    I originally assumed that this would not be an issue: access points were basically intersections of the D&L with the road network, and almost all amenities should be very near some road or path that customers use to get there. Then I figured out a way to check…

    Most amenities were within about 25 yards of their route’s endpoint, the distance being mostly open space like a parking lot or driveway. I figured that this was acceptable, but I also found a few amenities that were more than that distance, between say 25 and 50 yards from their endpoints. Again they were on the far sides of parking lots and such from the ends of their routes, but these distances seemed a bit too large to leave be, so I added service lanes and driveways as necessary — I’m not sure why these weren’t already a part of the network, but they are there now; I updated the routes to the offending amenities and all was well.

    There was a third group of amenities that I found, and these were the ones I had been worrying about: the ones where the database has a route, but in real life the route’s endpoint is nowhere near the amenity, and maybe the amenity isn’t even accessible from the endpoint. (One example could be a store along a roadway I’d deliberately excluded from the route network, such as a fast food place along a highway.

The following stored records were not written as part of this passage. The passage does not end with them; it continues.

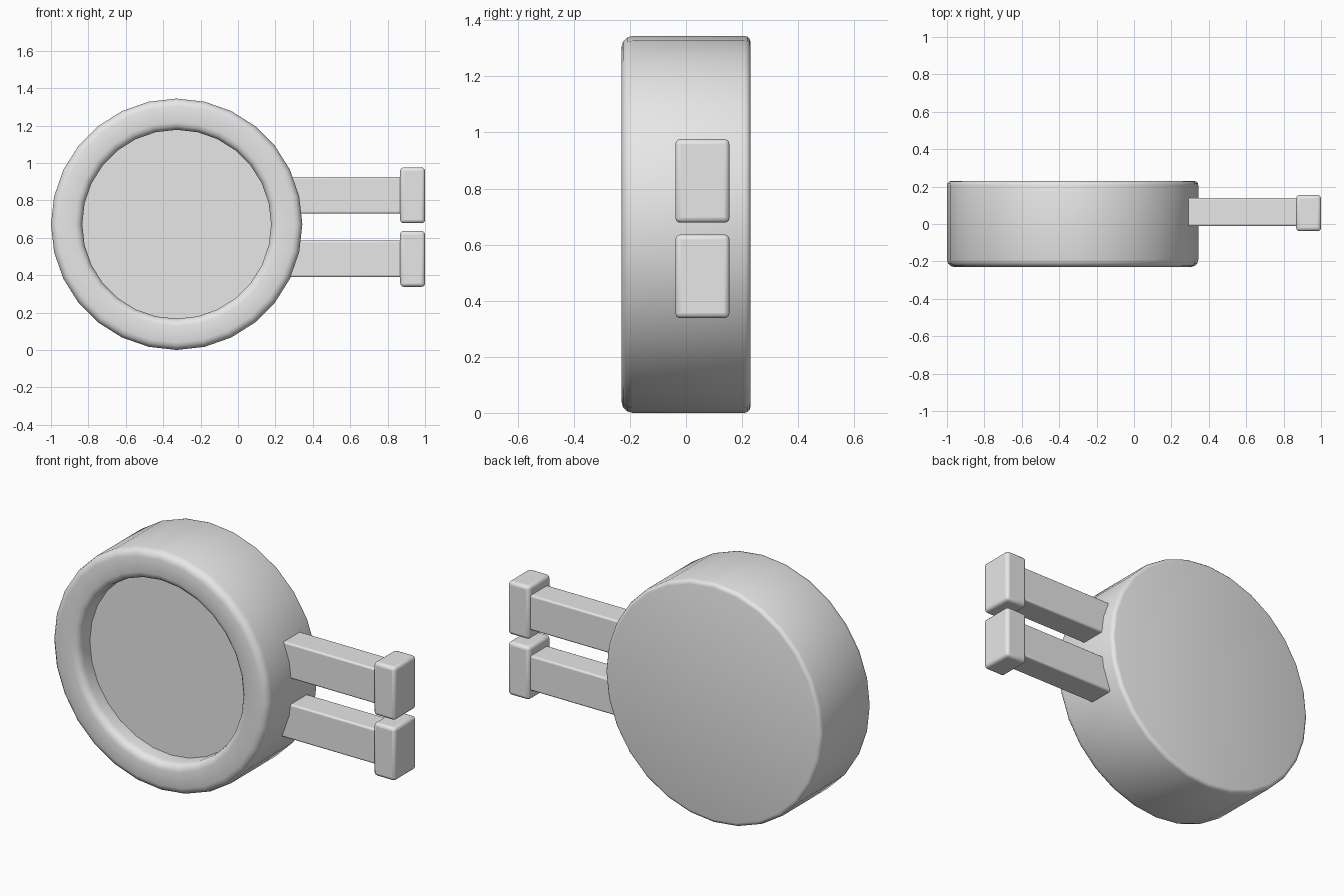
import bpy, bmesh, math

default = bpy.data.objects.get("Cube")
if default:
    bpy.data.objects.remove(default, do_unlink=True)

GREY = (0.8, 0.8, 0.8, 1.0)
grey = bpy.data.materials.new("plain_grey")
grey.use_nodes = True
grey.diffuse_color = GREY
grey.node_tree.nodes["Principled BSDF"].inputs["Base Color"].default_value = GREY


def add_object(name, bm, location):
    bmesh.ops.recalc_face_normals(bm, faces=bm.faces[:])
    mesh = bpy.data.meshes.new(name)
    bm.to_mesh(mesh)
    bm.free()
    mesh.materials.append(grey)
    obj = bpy.data.objects.new(name, mesh)
    bpy.context.collection.objects.link(obj)
    obj.location = location
    return obj


def smooth(obj):
    bpy.ops.object.select_all(action="DESELECT")
    obj.select_set(True)
    bpy.context.view_layer.objects.active = obj
    bpy.ops.object.shade_smooth_by_angle(angle=math.radians(35))


def corner(r, y, size, start, steps=3):
    """Rounded profile corner: quarter arc about (r, y), turning clockwise."""
    angles = [math.radians(start - 90 * i / steps) for i in range(steps + 1)]
    return [(r + size * math.cos(a), y + size * math.sin(a)) for a in angles]


def lathe(name, profile, sides, location):
    """Spin a (radius, y) profile about the y axis and cap both ends."""
    bm = bmesh.new()
    rings = []
    for r, y in profile:
        turns = [2 * math.pi * i / sides for i in range(sides)]
        rings.append([bm.verts.new((r * math.cos(t), y, r * math.sin(t))) for t in turns])
    for a, b in zip(rings, rings[1:]):
        for i in range(sides):
            j = (i + 1) % sides
            bm.faces.new((a[i], a[j], b[j], b[i]))
    bm.faces.new(rings[0])
    bm.faces.new(rings[-1])
    obj = add_object(name, bm, location)
    smooth(obj)


def box(name, x, y, z, bevel):
    """Box between (min, max) pairs with softened edges."""
    spans = (x, y, z)
    bm = bmesh.new()
    bmesh.ops.create_cube(bm, size=1)
    bmesh.ops.scale(bm, vec=[hi - lo for lo, hi in spans], verts=bm.verts[:])
    obj = add_object(name, bm, [(lo + hi) / 2 for lo, hi in spans])
    mod = obj.modifiers.new("soft_edges", "BEVEL")
    mod.width = bevel
    mod.segments = 3
    smooth(obj)


# Drum with rounded rim and recessed front disc
RADIUS, INNER, HALF, DISC_Y = 0.672, 0.505, 0.23, -0.125
FRONT, BACK = 0.04, 0.022
profile = corner(RADIUS - BACK, HALF - BACK, BACK, 90)
profile += corner(RADIUS - FRONT, -HALF + FRONT, FRONT, 0)
profile += corner(INNER + FRONT, -HALF + FRONT, FRONT, 270)
profile.append((INNER, DISC_Y))
lathe("drum", profile, 28, (-0.328, 0, RADIUS))

# Two arms with end blocks
for label, z in (("upper", 0.827), ("lower", 0.487)):
    box(label + "_arm", (0.1, 0.9), (-0.012, 0.14), (z - 0.098, z + 0.098), 0.01)
    box(label + "_end_block", (0.867, 1.0), (-0.038, 0.155), (z - 0.149, z + 0.149), 0.018)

The routing program would find a path to the closest point still on the allowed roads, and leave the cyclist to connect the endpoint and the amenity “as the crow flies,” crossing freeways or God-know-what, and I’m back to square one.)

    Luckily, I only found a few of these, and they all were total outliers: places that were in the database, but were too distant and isolated to be considered “accessible.” For now I’m leaving them in the database, but I guess I’ll eventually have to remove them. I’ll have to look more carefully at the relationship between new amenities and the road network in the future if I add any more, to make sure they actually connect.

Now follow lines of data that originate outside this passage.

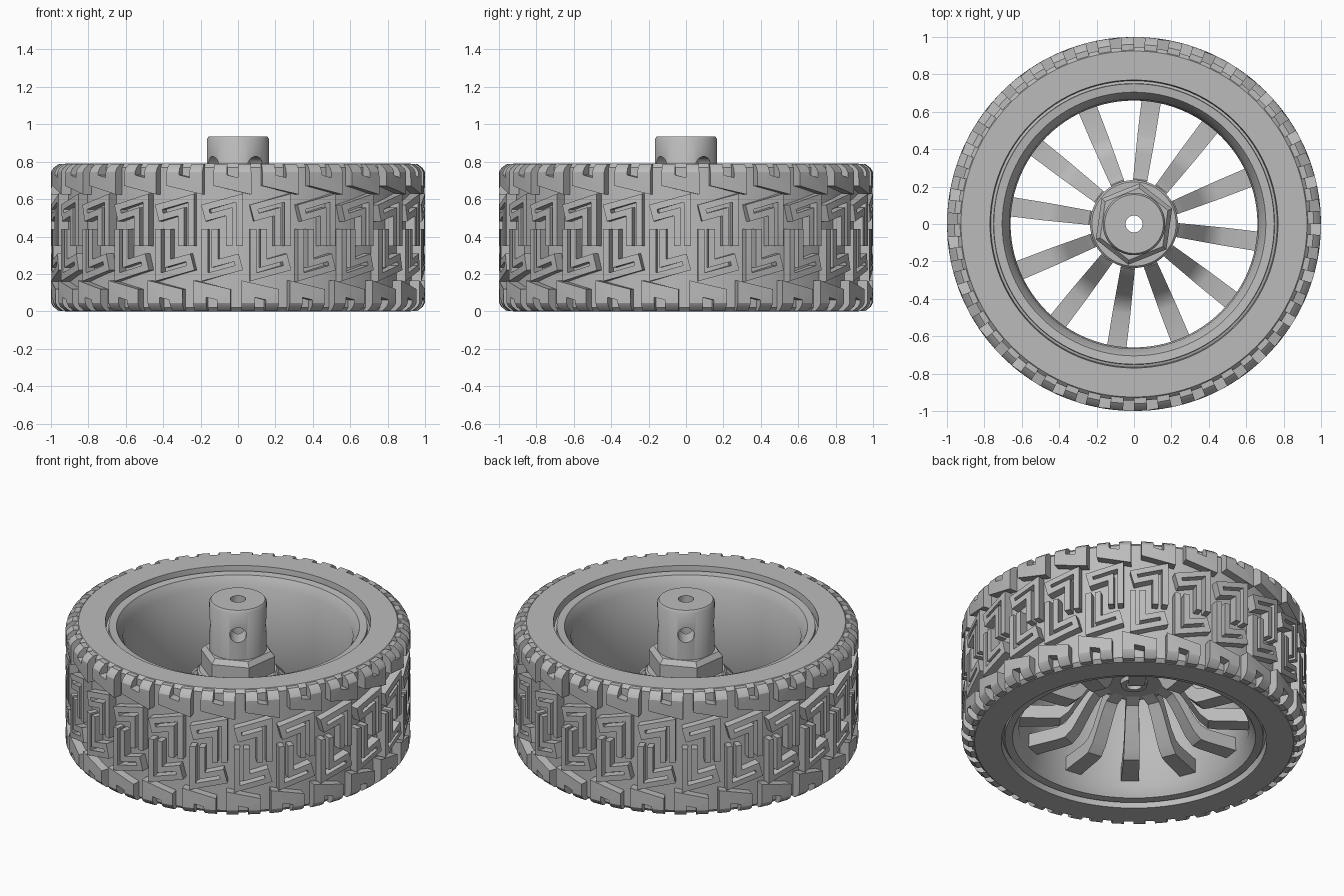
import bpy, bmesh
from math import sin, cos, pi, radians
from mathutils import Vector

if "Cube" in bpy.data.objects:
    bpy.data.objects.remove(bpy.data.objects["Cube"])

HEIGHT = 0.79
PITCHES = 24
SPOKES = 12

grey = bpy.data.materials.new("plain grey")
grey.use_nodes = True
COLOUR = (0.5, 0.5, 0.5, 1)
grey.diffuse_color = COLOUR
grey.node_tree.nodes["Principled BSDF"].inputs["Base Color"].default_value = COLOUR


def finish(name, bm, angle=35):
    """Turn a bmesh into a shaded object."""
    bmesh.ops.recalc_face_normals(bm, faces=bm.faces)
    mesh = bpy.data.meshes.new(name)
    bm.to_mesh(mesh)
    bm.free()
    mesh.materials.append(grey)
    obj = bpy.data.objects.new(name, mesh)
    bpy.context.collection.objects.link(obj)
    bpy.ops.object.select_all(action="DESELECT")
    obj.select_set(True)
    bpy.context.view_layer.objects.active = obj
    bpy.ops.object.shade_smooth_by_angle(angle=radians(angle))
    return obj


def lathe(name, profile, sides=96, turn=0.0):
    """Revolve a closed (radius, z) profile round the z axis."""
    bm = bmesh.new()
    rings = []
    for i in range(sides):
        a = turn + 2 * pi * i / sides
        rings.append([bm.verts.new((r * cos(a), r * sin(a), z)) for r, z in profile])
    n = len(profile)
    for i in range(sides):
        p, q = rings[i], rings[(i + 1) % sides]
        for j in range(n):
            k = (j + 1) % n
            bm.faces.new((p[j], q[j], q[k], p[k]))
    return finish(name, bm)


def bar(bm, sections):
    """Skin a row of four-cornered sections and cap both ends."""
    rows = [[bm.verts.new(p) for p in s] for s in sections]
    for p, q in zip(rows, rows[1:]):
        for j in range(4):
            k = (j + 1) % 4
            bm.faces.new((p[j], p[k], q[k], q[j]))
    bm.faces.new(rows[0])
    bm.faces.new(rows[-1])


def offset(path, d):
    """Shift a 2D path sideways with mitred corners."""
    pts = [Vector(p) for p in path]
    dirs = [(b - a).normalized() for a, b in zip(pts, pts[1:])]
    out = []
    for i, p in enumerate(pts):
        a = dirs[max(i - 1, 0)]
        b = dirs[min(i, len(dirs) - 1)]
        na, nb = Vector((-a.y, a.x)), Vector((-b.y, b.x))
        m = (na + nb).normalized()
        out.append(p + m * d / m.dot(na))
    return out


def on_tyre(u, z, a, raised):
    """Wrap a flat tread point round the tyre, rounding the shoulders."""
    edge = max(0.0, 0.05 - min(z, HEIGHT - z)) / 0.05
    r = 1 - 0.045 * edge ** 2 if raised else 0.93
    return (r * sin(u + a), -r * cos(u + a), z)


# Tyre carcass
half = [(0.765, 0.74), (0.77, HEIGHT), (0.925, HEIGHT), (0.945, 0.77)]
lathe("tyre", half + [(r, HEIGHT - z) for r, z in reversed(half)])

# Tread: folded ribbons, each repeated upside down in the lower half
top = HEIGHT - 0.003
shoulder = [(-0.095, top), (-0.095, 0.765), (-0.095, 0.745), (-0.095, 0.70),
            (0.035, 0.67), (0.035, 0.745), (0.035, 0.765), (0.035, top)]
hook = [(-0.17, 0.53), (-0.02, 0.57), (-0.02, 0.35)]
fold = list(offset(hook, 0.028))[::-1] + list(offset(hook, -0.028))
tread = bmesh.new()
for path, width in ((shoulder, 0.072), (fold, 0.035)):
    left, right = offset(path, width / 2), offset(path, -width / 2)
    for flip in (False, True):
        for i in range(PITCHES):
            a = 2 * pi * i / PITCHES
            sections = []
            for p, q in zip(left, right):
                if flip:
                    p, q = [Vector((0.09 - v.x, HEIGHT - v.y)) for v in (p, q)]
                sections.append([on_tyre(*p, a, False), on_tyre(*p, a, True),
                                 on_tyre(*q, a, True), on_tyre(*q, a, False)])
            bar(tread, sections)
finish("tread_blocks", tread, 25)

# Rim barrel with a lip at each end
lathe("rim", [(0.768, 0.05), (0.768, 0.74), (0.752, 0.745), (0.75, 0.765), (0.705, 0.76),
              (0.70, 0.75), (0.667, 0.70), (0.66, 0.40), (0.667, 0.09), (0.70, 0.04),
              (0.705, 0.03), (0.75, 0.025), (0.752, 0.045)])

# Cranked spokes: (radius, lower z, upper z, half width)
stations = [(0.17, 0.40, 0.48, 0.038), (0.24, 0.38, 0.47, 0.038), (0.28, 0.33, 0.43, 0.04),
            (0.38, 0.17, 0.27, 0.044), (0.43, 0.125, 0.22, 0.046), (0.48, 0.12, 0.205, 0.048),
            (0.665, 0.12, 0.205, 0.052)]
spokes = bmesh.new()
for i in range(SPOKES):
    a = radians(22) + 2 * pi * i / SPOKES
    out, side = Vector((cos(a), sin(a), 0)), Vector((-sin(a), cos(a), 0))
    sections = []
    for r, low, high, w in stations:
        sections.append([out * r + side * s * w + Vector((0, 0, z))
                         for s, z in ((-1, low), (1, low), (1, high), (-1, high))])
    bar(spokes, sections)
finish("spokes", spokes, 30)

# Hub flange, hexagonal collar and bored shaft
lathe("hub_flange", [(0.045, 0.375), (0.075, 0.375), (0.08, 0.40), (0.21, 0.40),
                     (0.235, 0.42), (0.235, 0.48), (0.225, 0.49), (0.045, 0.49)], 64)
lathe("hex_collar", [(0.14, 0.485), (0.22, 0.485), (0.22, 0.59), (0.195, 0.62),
                     (0.14, 0.62)], 6, radians(-98))
shaft = lathe("hub_shaft", [(0.045, 0.48), (0.165, 0.48), (0.167, 0.92),
                            (0.157, 0.935), (0.045, 0.935)], 64)

# Crossed screw holes through the shaft
for i in range(2):
    bpy.ops.mesh.primitive_cylinder_add(
        vertices=32, radius=0.048, depth=0.6, location=(0, 0, 0.78),
        rotation=(0, pi / 2, radians(-55) + i * pi / 2))
    cutter = bpy.context.object
    cutter.hide_render = True
    cutter.data.materials.append(grey)
    cut = shaft.modifiers.new("screw_hole", "BOOLEAN")
    cut.operation = "DIFFERENCE"
    cut.solver = "EXACT"
    cut.object = cutter
    bpy.context.view_layer.objects.active = shaft
    bpy.ops.object.modifier_apply(modifier=cut.name)
    bpy.data.objects.remove(cutter)
bpy.ops.object.select_all(action="DESELECT")
shaft.select_set(True)
bpy.ops.object.shade_smooth_by_angle(angle=radians(35))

    Network (the other kind)

    One last piece of infrastructure activity: we are switching our internet provider, from DSL on Verizon to RCN cable. I bought a cable modem and a wifi router, and called RCN the other day; the cable installers should be here this afternoon.

    I got us the slowest package, 10 Mbps, which is about four times faster than what we have now and costs about $20/mo less, before even considering the cost of the landline we’ll be abandoning when we get rid of Verizon. (If we need it we can upgrade our package, but we’ve been making do with DSL for so long that 10 Mbps will probably seem blazing fast.)